Watch for sinus infections as weather changes
Fall weather brings festivities and guests to our homes, as well as some unwelcome guests, including allergies, colds and sinus infections. Dr. Tran Locke, ear nose and throat specialist at Baylor College of Medicine, explains how to identify, treat and prevent sinus infections.
The sinuses are hollow spaces in the bones of the face that connect inside the nasal cavity through small channels. A sinus infection occurs when viruses or bacteria infect your sinuses, causing the lining of the sinuses to become swollen, trapping mucus and debris and preventing drainage into the nasal cavity, Locke said. Most sinus infections are viral and often follow a viral infection like a cold.

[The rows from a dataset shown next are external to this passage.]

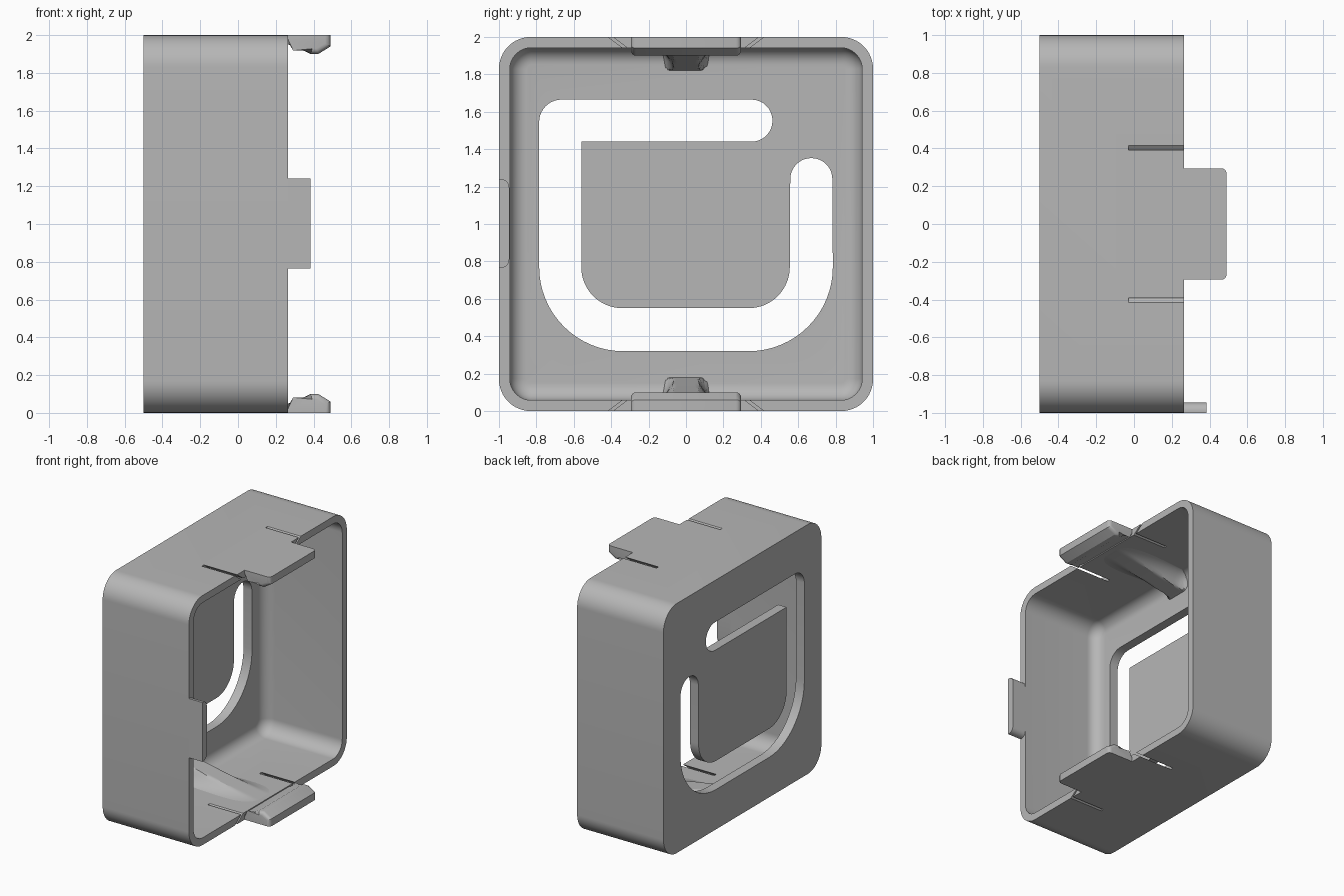
import bpy, bmesh, math
from mathutils import Matrix

if "Cube" in bpy.data.objects:
    bpy.data.objects.remove(bpy.data.objects["Cube"], do_unlink=True)

grey = bpy.data.materials.new("plain grey")
grey.use_nodes = True
GREY = (0.47, 0.47, 0.47, 1)
grey.diffuse_color = GREY
grey.node_tree.nodes["Principled BSDF"].inputs["Base Color"].default_value = GREY

BACK, RIM, FLOOR, WALL = -0.5, 0.265, -0.425, 0.058
FLIP = Matrix.Translation((0, 0, 2)) @ Matrix.Scale(-1, 4, (0, 0, 1))
SIDE = Matrix.Scale(-1, 4, (0, 1, 0))


def finish(bm, name, matrix=None):
    if matrix:
        bm.transform(matrix)
    bmesh.ops.recalc_face_normals(bm, faces=bm.faces)
    mesh = bpy.data.meshes.new(name)
    bm.to_mesh(mesh)
    bm.free()
    mesh.materials.append(grey)
    ob = bpy.data.objects.new(name, mesh)
    bpy.context.collection.objects.link(ob)
    return ob


def activate(ob):
    bpy.ops.object.select_all(action="DESELECT")
    ob.select_set(True)
    bpy.context.view_layer.objects.active = ob


def smooth(ob):
    activate(ob)
    bpy.ops.object.shade_smooth_by_angle(angle=math.radians(30))


def arc(cx, cy, r, a0, a1, n=16):
    angles = [math.radians(a0 + (a1 - a0) * i / n) for i in range(n + 1)]
    return [(cx + r * math.cos(a), cy + r * math.sin(a)) for a in angles]


def loft(rings, caps=True):
    bm = bmesh.new()
    loops = [[bm.verts.new(p) for p in ring] for ring in rings]
    for a, b in zip(loops, loops[1:]):
        for i in range(len(a)):
            j = (i + 1) % len(a)
            bm.faces.new((a[i], a[j], b[j], b[i]))
    if caps:
        bm.faces.new(loops[0])
        bm.faces.new(loops[-1])
    return bm


def prism_x(points, x0, x1):
    return loft([[(x, y, z) for y, z in points] for x in (x0, x1)])


def square_ring(x, half, r):
    c = half - r
    pts = []
    for k, (sy, sz) in enumerate(((1, 1), (-1, 1), (-1, -1), (1, -1))):
        pts += arc(sy * c, 1 + sz * c, r, 90 * k, 90 * k + 90)
    return [(x, y, z) for y, z in pts]


# Open housing with rounded corners and a filleted floor
inner, fillet = 1 - WALL, 0.09
rings = [square_ring(BACK, 1, 0.17), square_ring(RIM, 1, 0.17), square_ring(RIM, inner, 0.115)]
for i in range(9):
    a = math.pi / 2 * i / 8
    inset = fillet * (1 - math.cos(a))
    rings.append(square_ring(FLOOR + fillet * (1 - math.sin(a)), inner - inset, 0.115 - inset))
housing = finish(loft(rings), "housing")

# Hooked slot through the back plate
R, r, end = 0.45, 0.22, 0.1125
slot = arc(-0.665, 1.545, 0.12, 90, 180)
slot += arc(-0.335, 0.77, R, 180, 270) + arc(0.335, 0.77, R, 270, 360)
slot += arc(0.67, 1.24, end, 0, 180)
slot += arc(0.335, 0.77, r, 360, 270) + arc(-0.34, 0.77, r, 270, 180)
slot += [(-0.56, 1.44)] + arc(0.35, 1.5525, end, -90, 90)
cutters = [finish(prism_x(slot, -0.6, -0.33), "slot_cutter")]

# Slanted relief slits beside both clips
slit = [(0.405, -0.01), (0.43, -0.01), (0.31, 0.08), (0.285, 0.08)]
for up in (Matrix(), FLIP):
    for side in (Matrix(), SIDE):
        cutters.append(finish(prism_x(slit, -0.03, 0.3), "slit_cutter", up @ side))

for cutter in cutters:
    cutter.hide_render = True
    mod = housing.modifiers.new("cut", "BOOLEAN")
    mod.object = cutter
    mod.solver = "EXACT"
    activate(housing)
    bpy.ops.object.modifier_apply(modifier=mod.name)
    bpy.data.objects.remove(cutter, do_unlink=True)
smooth(housing)

# Snap clips: a hooked lip with rounded ends
lip = [(RIM, 0), (0.49, 0), (0.49, 0.06), (0.425, 0.1), (0.385, 0.1), (0.3, 0.055), (RIM, 0.05)]
for name, up in (("bottom", Matrix()), ("top", FLIP)):
    bm = loft([[(x, y, z) for x, z in lip] for y in (-0.295, 0.295)])
    ends = [e for e in bm.edges
            if abs(e.verts[0].co.y - e.verts[1].co.y) < 0.01
            and max(v.co.z for v in e.verts) > 0.01
            and max(v.co.x for v in e.verts) > RIM + 0.01]
    bmesh.ops.bevel(bm, geom=ends, offset=0.028, segments=4, profile=0.5, affect="EDGES")
    smooth(finish(bm, name + "_clip_lip", up))

# Flared stiffening ribs running from each clip to the back plate
STEPS, HALF = 24, 16
for name, up in (("bottom", Matrix()), ("top", FLIP)):
    bm = bmesh.new()
    rows = []
    for i in range(STEPS + 1):
        t = i / STEPS
        x = FLOOR - 0.01 + t * (RIM - FLOOR + 0.01)
        height = 0.13 * (1 - t) ** 1.1
        flare = max(0, 1 - t * 7) ** 2
        flat = 0.07 + 0.04 * flare
        base = 0.16 + 0.11 * t
        row = []
        for j in range(-HALF, HALF + 1):
            y = base * j / HALF
            s = max(0, (abs(y) - flat) / (base - flat))
            row.append(bm.verts.new((x, y, 0.052 + height * (1 - s) ** 2)))
        rows.append(row)
    for a, b in zip(rows, rows[1:]):
        for j in range(2 * HALF):
            bm.faces.new((a[j], b[j], b[j + 1], a[j + 1]))
    smooth(finish(bm, name + "_clip_rib", up))

# Front locating tab with rounded inner corners
y1, z0, z1, c = -0.945, 0.765, 1.24, 0.045
tab = [(-1, z0)] + arc(y1 - c, z0 + c, c, -90, 0, 8) + arc(y1 - c, z1 - c, c, 0, 90, 8) + [(-1, z1)]
smooth(finish(prism_x(tab, RIM, 0.385), "front_tab"))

“We often see sinus infections in the winter because people are more predisposed to getting colds,” said Locke, assistant professor in the Bobby R. Alford Department of Otolaryngology – Head and Neck Surgery. “I also see patients who have bad allergies get sinus infections when the weather changes. With an allergy flare up, the sinus lining can get very swollen to the point where sinuses can’t drain, and there’s risk for infection due to the buildup of mucus.”
The main symptoms of a sinus infection are nasal blockage or congestion and facial or sinus pressure. But other possible symptoms include decreased smell and discolored drainage and, less commonly, upper tooth pain, ear pressure, headaches and in some cases fever. Sinus infection symptoms usually last 10 days or longer. Mild symptoms lasting less than 10 days are often caused by an upper respiratory infection or common cold, rather than a sinus infection, and can be treated at home with rest, hydration and over-the-counter decongestants.
“I recommend using a sinus rinse to wash any mucus, debris or pollen in the nose,” Locke said.
Patients with severe symptoms lasting longer than 10 days should see a doctor as antibiotics may be required to treat the infection, Locke said. If you are experiencing chronic sinusitis, with symptoms lasting 12 weeks or more, Locke recommends seeing an ENT specialist.
“We want to look in the nose and see if there are polyps, pus or anything else causing that chronic inflammation,” Locke said. “If nasal irrigations, steroid sprays and antibiotics don’t work, surgery may be needed to open the sinuses.”
There are several things you can do to prevent a sinus infection. Maintaining good nasal hygiene can help. Use saline rinses regularly to clean out the nose, keep your allergies under control and avoid exposure to nasal irritants, like smoke. Frequent hand washing also is helpful.